Norman Trewren

I'm afraid it wasn't really for me. The little anecdotes were interesting, but they seem to jump around all over the place, both chronologically and in subject matter. Similarly, the reader is introduced to many colleagues, friends, etc - but only in passing, for there is little depth of the individual given. Disappointing.

Margaret Gaunt

A fascinating book with wonderful photographic showing the wife range of locations which Gavin Thurston went to on the expeditions with David Attenborough. Full of humour his descriptions of filming are informative as well as amusing. A wonderful book for the reader interested in wildlife in every continent of the world.

Peter Hughes

Enjoyed the book, very descriptive, made you wish you were there. Easy read, loved it. At first I did not think I would enjoy it as it is not the usual book l read, but once I started could not put it down.

Steve Ellis

As a predominantly armchair nature lover, I found this book absorbing, highly educational, amusing and on occasions distressing. Gavin has through his somewhat eclectic collection of travel diaries provided in graphic detail what it takes to be one of the leading nature photographers. Just like he has done on film, his book captures superbly the joy and wonderment that nature in all its forms provides. The book rightly highlights the constant negative pressure that humans bring to bear on our planet which has already caused huge impacts across all continents, eco-systems and species. Gavin’s book provides the reader with a unique insight as to how say a 20 second film clip might take weeks of hard work and meticulous planning. The technology may have been transformed over the last 40 years but to produce the results we see on our TV it still relies totally on incredible human endeavour and ingenuity. The book takes the reader literally to every corner of the world, from active volcanoes to the depths of the ocean, from the Congo jungle to the North Pole. In so doing it also provides a fascinating understanding as to the challenges a camera crew face physically getting to these spots and the risks they take en route and once they get to the film location. I can highly recommend this book.

Marinette Khan
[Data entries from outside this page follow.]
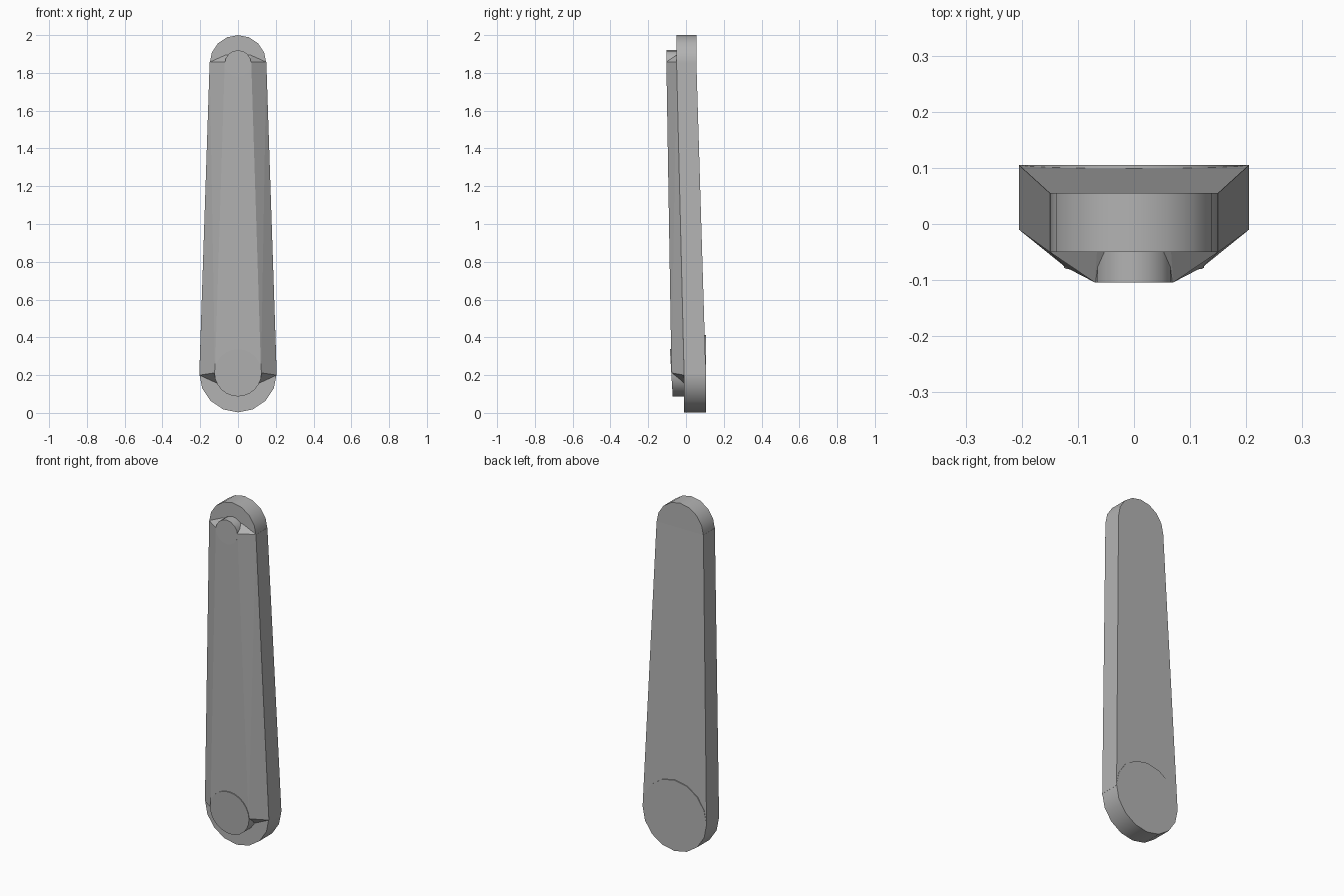
import bpy
import bmesh
import math

if "Cube" in bpy.data.objects:
    bpy.data.objects.remove(bpy.data.objects["Cube"], do_unlink=True)

GREY = (0.45, 0.45, 0.45, 1)
grey = bpy.data.materials.new("plain_grey")
grey.use_nodes = True
grey.diffuse_color = GREY
grey.node_tree.nodes["Principled BSDF"].inputs["Base Color"].default_value = GREY


def finish(name, bm, smooth=False):
    bmesh.ops.recalc_face_normals(bm, faces=bm.faces)
    mesh = bpy.data.meshes.new(name)
    bm.to_mesh(mesh)
    bm.free()
    mesh.materials.append(grey)
    obj = bpy.data.objects.new(name, mesh)
    bpy.context.collection.objects.link(obj)
    if smooth:
        bpy.ops.object.select_all(action="DESELECT")
        obj.select_set(True)
        bpy.context.view_layer.objects.active = obj
        bpy.ops.object.shade_smooth_by_angle(angle=math.radians(35))
    return obj


def disc(name, radius, z, front, back, sides, tilt=0):
    """Disc facing front; tilt is how far its front leans forward per unit of height."""
    bm = bmesh.new()
    angles = [2 * math.pi * i / sides for i in range(sides)]
    rings = []
    for y, lean in ((front, tilt), (back, 0)):
        rings.append([bm.verts.new((radius * math.cos(a), y - lean * radius * math.sin(a),
                                    z + radius * math.sin(a))) for a in angles])
    for ring in rings:
        bm.faces.new(ring)
    for i in range(sides):
        j = (i + 1) % sides
        bm.faces.new((rings[0][i], rings[0][j], rings[1][j], rings[1][i]))
    finish(name, bm, smooth=True)


def mirrored_hull(name, half):
    """Convex solid from points on one side and their mirror images."""
    bm = bmesh.new()
    for x, y, z in half:
        for side in (1, -1):
            bm.verts.new((side * x, y, z))
    bmesh.ops.convex_hull(bm, input=bm.verts)
    bmesh.ops.dissolve_limit(bm, angle_limit=math.radians(1), verts=bm.verts, edges=bm.edges)
    finish(name, bm)


# Tapered main arm with its rounded ends
mirrored_hull("arm_slab", [
    (0.205, -0.01, 0.205), (0.205, 0.105, 0.205),
    (0.15, -0.05, 1.855), (0.15, 0.055, 1.855)])
disc("arm_lower_end", 0.205, 0.208, -0.01, 0.105, 16)
disc("arm_upper_end", 0.15, 1.85, -0.05, 0.055, 16)

# Raised front ridge with sloping flanks and end facets
mirrored_hull("front_ridge", [
    (0.205, -0.01, 0.2), (0.122, -0.077, 0.212), (0.11, -0.008, 0.155),
    (0.15, -0.05, 1.857), (0.07, -0.104, 1.858), (0.066, -0.049, 1.895)])
disc("ridge_lower_end", 0.125, 0.212, -0.078, 0.0, 24, tilt=0.06)
disc("ridge_upper_end", 0.07, 1.85, -0.104, -0.04, 16)
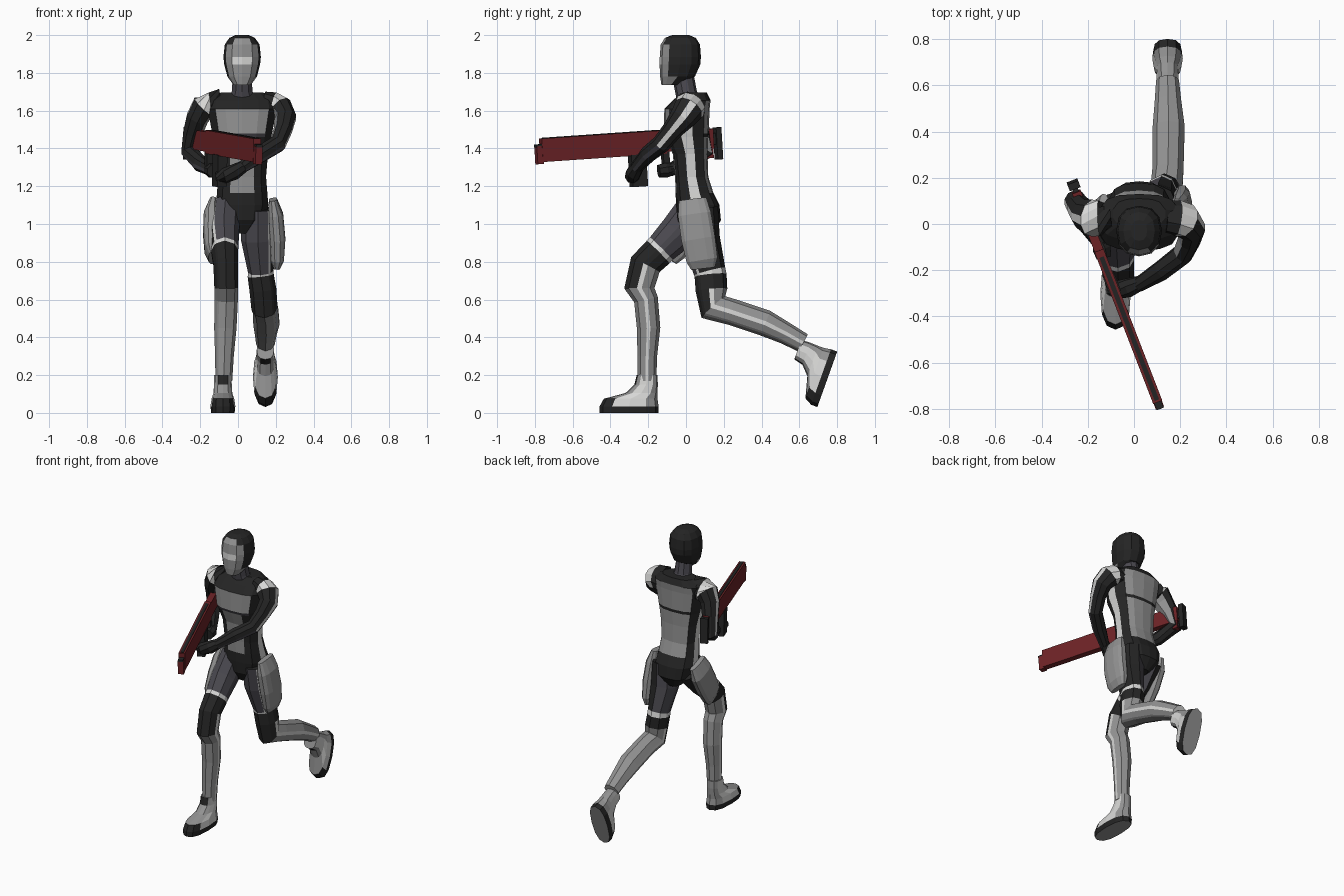
import bpy, bmesh, math
from mathutils import Vector, Matrix

if "Cube" in bpy.data.objects:
    bpy.data.objects.remove(bpy.data.objects["Cube"])

COLORS = {
    "black": (0.018, 0.018, 0.018, 1),
    "charcoal": (0.07, 0.067, 0.08, 1),
    "grey": (0.29, 0.29, 0.29, 1),
    "pale grey": (0.68, 0.68, 0.67, 1),
    "dark red": (0.155, 0.017, 0.02, 1),
}
NAMES = list(COLORS)
BLACK, CHAR, GREY, PALE, RED = range(5)
MATS = []
for name, col in COLORS.items():
    m = bpy.data.materials.new(name)
    m.diffuse_color = col
    m.use_nodes = True
    m.node_tree.nodes["Principled BSDF"].inputs["Base Color"].default_value = m.diffuse_color
    MATS.append(m)


def finish(name, bm, mat=None):
    bmesh.ops.recalc_face_normals(bm, faces=bm.faces)
    if mat:
        bm.transform(mat)
    me = bpy.data.meshes.new(name)
    bm.to_mesh(me)
    bm.free()
    for m in MATS:
        me.materials.append(m)
    ob = bpy.data.objects.new(name, me)
    bpy.context.collection.objects.link(ob)
    return ob


def loft(name, rings, angles, color, e=1.0, mat=None, caps=(None, None)):
    """rings: (centre, u axis, v axis); color(row, sector) gives the material index"""
    bm = bmesh.new()
    loops = []
    for c, u, v in rings:
        loop = []
        for a in angles:
            ca, sa = math.cos(math.radians(a)), math.sin(math.radians(a))
            loop.append(bm.verts.new(c + u * math.copysign(abs(ca) ** e, ca)
                                     + v * math.copysign(abs(sa) ** e, sa)))
        loops.append(loop)
    n = len(angles)
    for r in range(len(loops) - 1):
        for k in range(n):
            j = (k + 1) % n
            f = bm.faces.new((loops[r][k], loops[r][j], loops[r + 1][j], loops[r + 1][k]))
            f.material_index = color(r, k)
    for i, loop in ((0, loops[0]), (1, loops[-1])):
        f = bm.faces.new(loop)
        f.material_index = color(0 if i == 0 else len(loops) - 2, 0) if caps[i] is None else caps[i]
    return finish(name, bm, mat)


def stack(rows, cx=0.0):
    """horizontal rings from (z, cy, rx, ry)"""
    return [(Vector((cx, cy, z)), Vector((rx, 0, 0)), Vector((0, ry, 0))) for z, cy, rx, ry in rows]


def along(path, s):
    """rings square to a path of (x, y, z, a, b); u faces outward on side s, v faces forward"""
    pts = [Vector(p[:3]) for p in path]
    out = []
    for i, p in enumerate(path):
        t = (pts[min(i + 1, len(pts) - 1)] - pts[max(i - 1, 0)]).normalized()
        u = Vector((s, 0, 0))
        u = (u - t * u.dot(t)).normalized()
        out.append((pts[i], u * p[3], t.cross(u) * s * p[4]))
    return out


def even(n):
    return [360 * (k + 0.5) / n for k in range(n)]


def box(name, lo, hi, mat, color):
    bm = bmesh.new()
    bmesh.ops.create_cube(bm, size=1)
    for v in bm.verts:
        v.co = Vector([(lo[i] + hi[i]) / 2 + v.co[i] * (hi[i] - lo[i]) for i in range(3)])
    for f in bm.faces:
        f.material_index = color
    return finish(name, bm, mat)


# head: black hood, grey face, pale visor band
HEAD = [(1.735, -.08, .045, .05), (1.78, -.045, .078, .092), (1.845, -.032, .095, .108),
        (1.885, -.03, .099, .109), (1.95, -.03, .092, .104), (1.985, -.03, .068, .082), (2.0, -.028, .035, .045)]


def head_color(r, k):
    if r == 2 and k in (7, 8, 9, 10):
        return PALE if k in (8, 9) else GREY
    if r < 4 and k in (7, 8, 9, 10) or r == 0 and k in (6, 11):
        return GREY
    return GREY if r == 4 and k in (8, 9) else BLACK


loft("head", stack(HEAD, .022), [30 * k for k in range(12)], head_color, .85, caps=(GREY, BLACK))
loft("neck", stack([(1.64, .03, .085, .075), (1.70, .0, .058, .058), (1.78, -.015, .052, .058)], .022),
     even(10), lambda r, k: CHAR)

# torso: grey chest, belly and back panels, black flanks, pale side stripes
TORSO = [(.95, .07, .045, .07), (1.02, .07, .12, .115), (1.10, .062, .14, .115), (1.165, .045, .135, .1),
         (1.25, .03, .128, .088), (1.37, .022, .138, .092), (1.46, .006, .155, .112), (1.48, .002, .16, .118),
         (1.61, .005, .185, .12), (1.655, .03, .18, .1), (1.695, .045, .115, .065)]
T_ANG = [-10, 10, 45, 68, 90, 112, 135, 170, 190, 225, 248, 270, 292, 315]


def torso_color(r, k):
    if k in (0, 7) and 1 < r < 9:
        return PALE
    if r < 3:
        return BLACK
    if k in (2, 3, 4, 5):
        return BLACK if r in (6, 9) else GREY
    if r in (3, 4, 5) and k in (10, 11) or r == 7 and k in (9, 10, 11, 12):
        return GREY
    if r == 6 and k in (9, 10, 11, 12):
        return CHAR
    return BLACK


loft("torso", stack(TORSO, .022), T_ANG, torso_color, .75, caps=(BLACK, BLACK))

# legs: hip, thigh, pale garter, black knee, grey boot with side stripes
L_ANG = [-9, 9, 40, 52, 90, 135, 171, 189, 225, 270, 310]
LEGS = {
    "front": (-1, [(-.065, .06, 1.08, .08, .11), (-.075, -.04, .96, .082, .1), (-.07, -.13, .87, .072, .085),
                   (-.07, -.147, .852, .072, .085), (-.065, -.215, .785, .066, .085), (-.062, -.247, .66, .064, .08),
                   (-.062, -.212, .6, .062, .064), (-.067, -.198, .45, .06, .062), (-.072, -.205, .3, .05, .052),
                   (-.075, -.207, .17, .045, .05)]),
    "back": (1, [(.105, .06, 1.08, .085, .11), (.105, .08, .92, .09, .1), (.12, .125, .75, .068, .085),
                 (.12, .13, .728, .07, .085), (.132, .135, .65, .072, .084), (.14, .145, .56, .07, .085),
                 (.147, .24, .535, .068, .07), (.15, .42, .475, .07, .07), (.147, .53, .42, .058, .058),
                 (.145, .62, .37, .05, .052)]),
}


def leg_color(r, k):
    if r < 2:
        return PALE if k == 2 else CHAR if 3 <= k <= 8 else BLACK
    if r == 2:
        return PALE
    if r == 3 or r == 4 and k in (1, 2, 3, 4, 5):
        return BLACK
    return PALE if k in (0, 6) else GREY


for name, (s, path) in LEGS.items():
    loft(name + "_leg", along(path, s), L_ANG, leg_color)

# boots: black sole and toe cap, grey upper (built flat, toe towards -y)
FOOT = [(0, 0, .062, .156), (.035, 0, .066, .156), (.075, .008, .06, .142), (.105, .065, .05, .085),
        (.15, .09, .047, .062), (.2, .095, .046, .055)]


def foot_color(r, k):
    if r == 0 or r < 3 and k in (7, 8, 9, 10) and r == 1:
        return BLACK
    if r == 4 and k in (8, 9):
        return BLACK
    return PALE if k in (0, 5, 6, 11) else GREY


PLACES = {"front": Matrix.Translation((-.08, -.301, 0)),
          "back": Matrix.Translation((.145, .748, .178)) @ Matrix.Rotation(math.radians(70.3), 4, 'X')}
for name, m in PLACES.items():
    loft(name + "_boot", stack(FOOT), [30 * k for k in range(12)], foot_color, .8, m, caps=(GREY, GREY))

# rounded pads on the outer thighs
PADS = {"left": (1, [(.185, .035, 1.13, .022, .075), (.198, .045, 1.05, .042, .09), (.208, .065, .92, .044, .092),
                     (.208, .085, .81, .036, .085), (.205, .09, .765, .018, .065)]),
        "right": (-1, [(-.13, .06, 1.12, .022, .075), (-.14, .035, 1.05, .042, .09), (-.142, -.02, .95, .044, .09),
                       (-.142, -.075, .86, .036, .08), (-.138, -.1, .82, .018, .06)])}
for name, (s, path) in PADS.items():
    loft(name + "_hip_pad", along(path, s), even(12), lambda r, k: GREY, .75)

# arms: black with a pale shoulder band and outer stripe, grey inside the upper arm
A_ANG = [-14, 14, 50, 90, 130, 180, 230, 270, 310]
ARMS = {
    "left": (1, [(.14, .03, 1.63, .055, .085), (.19, .025, 1.625, .066, .085), (.22, .015, 1.61, .072, .082),
                 (.25, -.02, 1.56, .06, .07), (.238, -.07, 1.5, .05, .055), (.21, -.13, 1.425, .046, .05),
                 (.12, -.2, 1.37, .045, .045), (.02, -.262, 1.3, .032, .034)]),
    "right": (-1, [(-.1, .03, 1.63, .055, .085), (-.15, .025, 1.63, .064, .085), (-.18, .025, 1.62, .07, .082),
                   (-.215, .04, 1.56, .06, .07), (-.24, .075, 1.48, .052, .055), (-.255, .1, 1.385, .048, .052),
                   (-.2, .0, 1.32, .044, .045), (-.14, -.09, 1.285, .032, .034)]),
}


def arm_color(r, k):
    if r == 1 or k == 0 and 1 < r < 5:
        return PALE
    if k == 0 and r >= 5:
        return CHAR
    return GREY if 2 <= r < 5 and k in (4, 5) else BLACK


for name, (s, path) in ARMS.items():
    loft(name + "_arm", along(path, s), A_ANG, arm_color)

# gloved fists
FISTS = {"left": (1, [(.03, -.255, 1.305, .032, .034), (-.02, -.275, 1.275, .042, .042),
                      (-.075, -.285, 1.255, .042, .04), (-.115, -.28, 1.25, .025, .025)]),
         "right": (-1, [(-.15, -.075, 1.29, .032, .034), (-.14, -.105, 1.285, .042, .042),
                        (-.13, -.145, 1.28, .035, .035)])}
for name, (s, path) in FISTS.items():
    loft(name + "_fist", along(path, s), even(8), lambda r, k: BLACK)

# long rifle, local x runs from the butt to the muzzle
rear, tip = Vector((-.25, .14, 1.45)), Vector((.112, -.795, 1.386))
ax = (tip - rear).normalized()
side = Vector((0, 0, 1)).cross(ax).normalized()
up = ax.cross(side)
G = Matrix((ax, side, up)).transposed().to_4x4()
G.translation = rear
L = (tip - rear).length
box("rifle_body", (.27, -.021, -.06), (L - .03, .021, .064), G, RED)
box("rifle_muzzle", (L - .035, -.019, -.07), (L, .019, .025), G, RED)
box("rifle_muzzle_cap", (L - .03, -.016, .02), (L + .003, .016, .035), G, BLACK)
box("rifle_rear", (.0, -.02, -.05), (.28, .02, .055), G, RED)
box("rifle_stock_lug", (.005, -.018, -.1), (.04, .018, .055), G, RED)
box("rifle_butt_neck", (-.02, -.012, -.03), (.01, .012, .03), G, BLACK)
box("rifle_butt", (-.045, -.025, -.11), (-.015, .025, .06), G, BLACK)
box("rifle_top_rail", (.3, -.01, .062), (L - .04, .01, .068), G, BLACK)
box("rifle_fore_grip", (.39, -.026, -.225), (.475, .026, -.055), G, BLACK)
box("rifle_rear_grip", (.255, -.018, -.17), (.29, .018, -.045), G, BLACK)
As a family, we have always been great fans of David Attenborough. Not only did we enjoy his wonderful nature programmes but we also admired his team’s hard work behind the scenes. Therefore, reading this book was a real eye-opener. His enthusiasm and passion for wildlife expeditions are obvious from the fact that he would bid farewell to his family and join the team at very short notice. Having visited Cheng Du Panda Breeding Centre in China a few years ago, I was keen to learn more about wild pandas. I admire the centre’s huge project of breeding and caring for these beautiful creatures. Seeing them through the lens of a camera was truly amazing! Also, learning about rats in Karni Muta Temple, India (and David’s phobia) was most amusing. It would take far too long to mention every location; however, the Hawaii volcanoes were one of my favourite documentaries. I believe Ru’u O’o, the most active volcano, must be one of the most dangerous places in the world especially when it was filmed on the ridge of the crater before it erupted and the crew had to run for their lives! Such brave people!